SUPPLIED RECORDS
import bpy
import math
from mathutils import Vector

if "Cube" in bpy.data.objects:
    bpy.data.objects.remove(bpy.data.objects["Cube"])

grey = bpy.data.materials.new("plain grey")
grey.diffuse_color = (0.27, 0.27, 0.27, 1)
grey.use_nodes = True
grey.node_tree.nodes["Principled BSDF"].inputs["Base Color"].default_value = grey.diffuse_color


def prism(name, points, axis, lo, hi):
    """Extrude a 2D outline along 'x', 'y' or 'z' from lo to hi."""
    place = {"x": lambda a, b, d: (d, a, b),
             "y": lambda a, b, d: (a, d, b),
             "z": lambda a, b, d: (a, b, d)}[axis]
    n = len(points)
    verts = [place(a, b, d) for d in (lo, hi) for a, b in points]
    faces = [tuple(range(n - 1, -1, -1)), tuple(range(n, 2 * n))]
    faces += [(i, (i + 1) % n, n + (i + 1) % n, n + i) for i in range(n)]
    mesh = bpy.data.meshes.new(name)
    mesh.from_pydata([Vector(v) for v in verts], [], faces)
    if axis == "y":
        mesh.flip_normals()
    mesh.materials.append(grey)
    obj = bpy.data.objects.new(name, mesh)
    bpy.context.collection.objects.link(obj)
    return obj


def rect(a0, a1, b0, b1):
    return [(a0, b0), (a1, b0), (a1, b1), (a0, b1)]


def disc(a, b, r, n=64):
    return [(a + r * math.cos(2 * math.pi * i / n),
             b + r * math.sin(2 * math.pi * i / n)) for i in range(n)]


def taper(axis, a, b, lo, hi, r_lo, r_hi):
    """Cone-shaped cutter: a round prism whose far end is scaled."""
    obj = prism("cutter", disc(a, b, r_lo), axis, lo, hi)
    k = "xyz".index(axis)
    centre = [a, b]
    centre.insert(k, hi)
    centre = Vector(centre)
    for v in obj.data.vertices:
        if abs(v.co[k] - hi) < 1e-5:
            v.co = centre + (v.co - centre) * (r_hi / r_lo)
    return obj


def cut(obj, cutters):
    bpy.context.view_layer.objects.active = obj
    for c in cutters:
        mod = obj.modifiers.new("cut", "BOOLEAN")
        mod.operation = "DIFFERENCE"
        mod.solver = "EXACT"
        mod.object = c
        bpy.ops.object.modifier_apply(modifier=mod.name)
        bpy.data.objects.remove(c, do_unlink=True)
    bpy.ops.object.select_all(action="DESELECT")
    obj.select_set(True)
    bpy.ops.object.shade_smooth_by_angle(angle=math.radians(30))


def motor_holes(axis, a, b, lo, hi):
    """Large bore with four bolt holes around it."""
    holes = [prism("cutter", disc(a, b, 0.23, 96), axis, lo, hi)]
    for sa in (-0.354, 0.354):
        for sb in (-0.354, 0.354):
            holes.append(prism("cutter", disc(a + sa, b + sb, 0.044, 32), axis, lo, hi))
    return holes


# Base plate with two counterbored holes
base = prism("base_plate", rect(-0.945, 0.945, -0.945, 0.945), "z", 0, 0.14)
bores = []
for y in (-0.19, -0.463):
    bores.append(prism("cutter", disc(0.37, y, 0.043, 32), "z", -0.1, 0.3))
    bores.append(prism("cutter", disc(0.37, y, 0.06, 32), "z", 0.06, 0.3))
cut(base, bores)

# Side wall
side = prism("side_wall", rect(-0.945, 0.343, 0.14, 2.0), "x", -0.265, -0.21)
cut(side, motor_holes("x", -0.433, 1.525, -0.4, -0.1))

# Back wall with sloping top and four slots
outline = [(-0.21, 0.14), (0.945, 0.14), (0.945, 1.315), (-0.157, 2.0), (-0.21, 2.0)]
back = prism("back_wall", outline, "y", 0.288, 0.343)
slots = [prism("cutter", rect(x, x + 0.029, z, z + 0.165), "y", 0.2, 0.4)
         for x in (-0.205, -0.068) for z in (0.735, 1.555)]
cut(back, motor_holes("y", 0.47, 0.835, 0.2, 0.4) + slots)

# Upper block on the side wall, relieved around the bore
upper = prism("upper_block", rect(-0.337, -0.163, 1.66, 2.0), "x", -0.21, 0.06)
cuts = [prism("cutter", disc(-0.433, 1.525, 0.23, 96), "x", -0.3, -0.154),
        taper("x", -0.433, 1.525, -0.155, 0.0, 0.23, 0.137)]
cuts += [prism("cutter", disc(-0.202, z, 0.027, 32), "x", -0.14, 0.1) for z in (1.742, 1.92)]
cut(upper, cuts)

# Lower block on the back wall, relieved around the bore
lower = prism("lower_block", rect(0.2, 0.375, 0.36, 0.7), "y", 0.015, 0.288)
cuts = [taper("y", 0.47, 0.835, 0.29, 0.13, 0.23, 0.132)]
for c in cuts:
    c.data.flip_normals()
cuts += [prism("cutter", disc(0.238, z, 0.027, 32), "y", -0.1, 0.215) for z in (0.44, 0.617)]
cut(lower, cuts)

PROBLEM REQUIREMENTS
An exact copy of all the records is the expected answer.

RESULT OF THIS TASK
import bpy
import math
from mathutils import Vector

if "Cube" in bpy.data.objects:
    bpy.data.objects.remove(bpy.data.objects["Cube"])

grey = bpy.data.materials.new("plain grey")
grey.diffuse_color = (0.27, 0.27, 0.27, 1)
grey.use_nodes = True
grey.node_tree.nodes["Principled BSDF"].inputs["Base Color"].default_value = grey.diffuse_color


def prism(name, points, axis, lo, hi):
    """Extrude a 2D outline along 'x', 'y' or 'z' from lo to hi."""
    place = {"x": lambda a, b, d: (d, a, b),
             "y": lambda a, b, d: (a, d, b),
             "z": lambda a, b, d: (a, b, d)}[axis]
    n = len(points)
    verts = [place(a, b, d) for d in (lo, hi) for a, b in points]
    faces = [tuple(range(n - 1, -1, -1)), tuple(range(n, 2 * n))]
    faces += [(i, (i + 1) % n, n + (i + 1) % n, n + i) for i in range(n)]
    mesh = bpy.data.meshes.new(name)
    mesh.from_pydata([Vector(v) for v in verts], [], faces)
    if axis == "y":
        mesh.flip_normals()
    mesh.materials.append(grey)
    obj = bpy.data.objects.new(name, mesh)
    bpy.context.collection.objects.link(obj)
    return obj


def rect(a0, a1, b0, b1):
    return [(a0, b0), (a1, b0), (a1, b1), (a0, b1)]


def disc(a, b, r, n=64):
    return [(a + r * math.cos(2 * math.pi * i / n),
             b + r * math.sin(2 * math.pi * i / n)) for i in range(n)]


def taper(axis, a, b, lo, hi, r_lo, r_hi):
    """Cone-shaped cutter: a round prism whose far end is scaled."""
    obj = prism("cutter", disc(a, b, r_lo), axis, lo, hi)
    k = "xyz".index(axis)
    centre = [a, b]
    centre.insert(k, hi)
    centre = Vector(centre)
    for v in obj.data.vertices:
        if abs(v.co[k] - hi) < 1e-5:
            v.co = centre + (v.co - centre) * (r_hi / r_lo)
    return obj


def cut(obj, cutters):
    bpy.context.view_layer.objects.active = obj
    for c in cutters:
        mod = obj.modifiers.new("cut", "BOOLEAN")
        mod.operation = "DIFFERENCE"
        mod.solver = "EXACT"
        mod.object = c
        bpy.ops.object.modifier_apply(modifier=mod.name)
        bpy.data.objects.remove(c, do_unlink=True)
    bpy.ops.object.select_all(action="DESELECT")
    obj.select_set(True)
    bpy.ops.object.shade_smooth_by_angle(angle=math.radians(30))


def motor_holes(axis, a, b, lo, hi):
    """Large bore with four bolt holes around it."""
    holes = [prism("cutter", disc(a, b, 0.23, 96), axis, lo, hi)]
    for sa in (-0.354, 0.354):
        for sb in (-0.354, 0.354):
            holes.append(prism("cutter", disc(a + sa, b + sb, 0.044, 32), axis, lo, hi))
    return holes


# Base plate with two counterbored holes
base = prism("base_plate", rect(-0.945, 0.945, -0.945, 0.945), "z", 0, 0.14)
bores = []
for y in (-0.19, -0.463):
    bores.append(prism("cutter", disc(0.37, y, 0.043, 32), "z", -0.1, 0.3))
    bores.append(prism("cutter", disc(0.37, y, 0.06, 32), "z", 0.06, 0.3))
cut(base, bores)

# Side wall
side = prism("side_wall", rect(-0.945, 0.343, 0.14, 2.0), "x", -0.265, -0.21)
cut(side, motor_holes("x", -0.433, 1.525, -0.4, -0.1))

# Back wall with sloping top and four slots
outline = [(-0.21, 0.14), (0.945, 0.14), (0.945, 1.315), (-0.157, 2.0), (-0.21, 2.0)]
back = prism("back_wall", outline, "y", 0.288, 0.343)
slots = [prism("cutter", rect(x, x + 0.029, z, z + 0.165), "y", 0.2, 0.4)
         for x in (-0.205, -0.068) for z in (0.735, 1.555)]
cut(back, motor_holes("y", 0.47, 0.835, 0.2, 0.4) + slots)

# Upper block on the side wall, relieved around the bore
upper = prism("upper_block", rect(-0.337, -0.163, 1.66, 2.0), "x", -0.21, 0.06)
cuts = [prism("cutter", disc(-0.433, 1.525, 0.23, 96), "x", -0.3, -0.154),
        taper("x", -0.433, 1.525, -0.155, 0.0, 0.23, 0.137)]
cuts += [prism("cutter", disc(-0.202, z, 0.027, 32), "x", -0.14, 0.1) for z in (1.742, 1.92)]
cut(upper, cuts)

# Lower block on the back wall, relieved around the bore
lower = prism("lower_block", rect(0.2, 0.375, 0.36, 0.7), "y", 0.015, 0.288)
cuts = [taper("y", 0.47, 0.835, 0.29, 0.13, 0.23, 0.132)]
for c in cuts:
    c.data.flip_normals()
cuts += [prism("cutter", disc(0.238, z, 0.027, 32), "y", -0.1, 0.215) for z in (0.44, 0.617)]
cut(lower, cuts)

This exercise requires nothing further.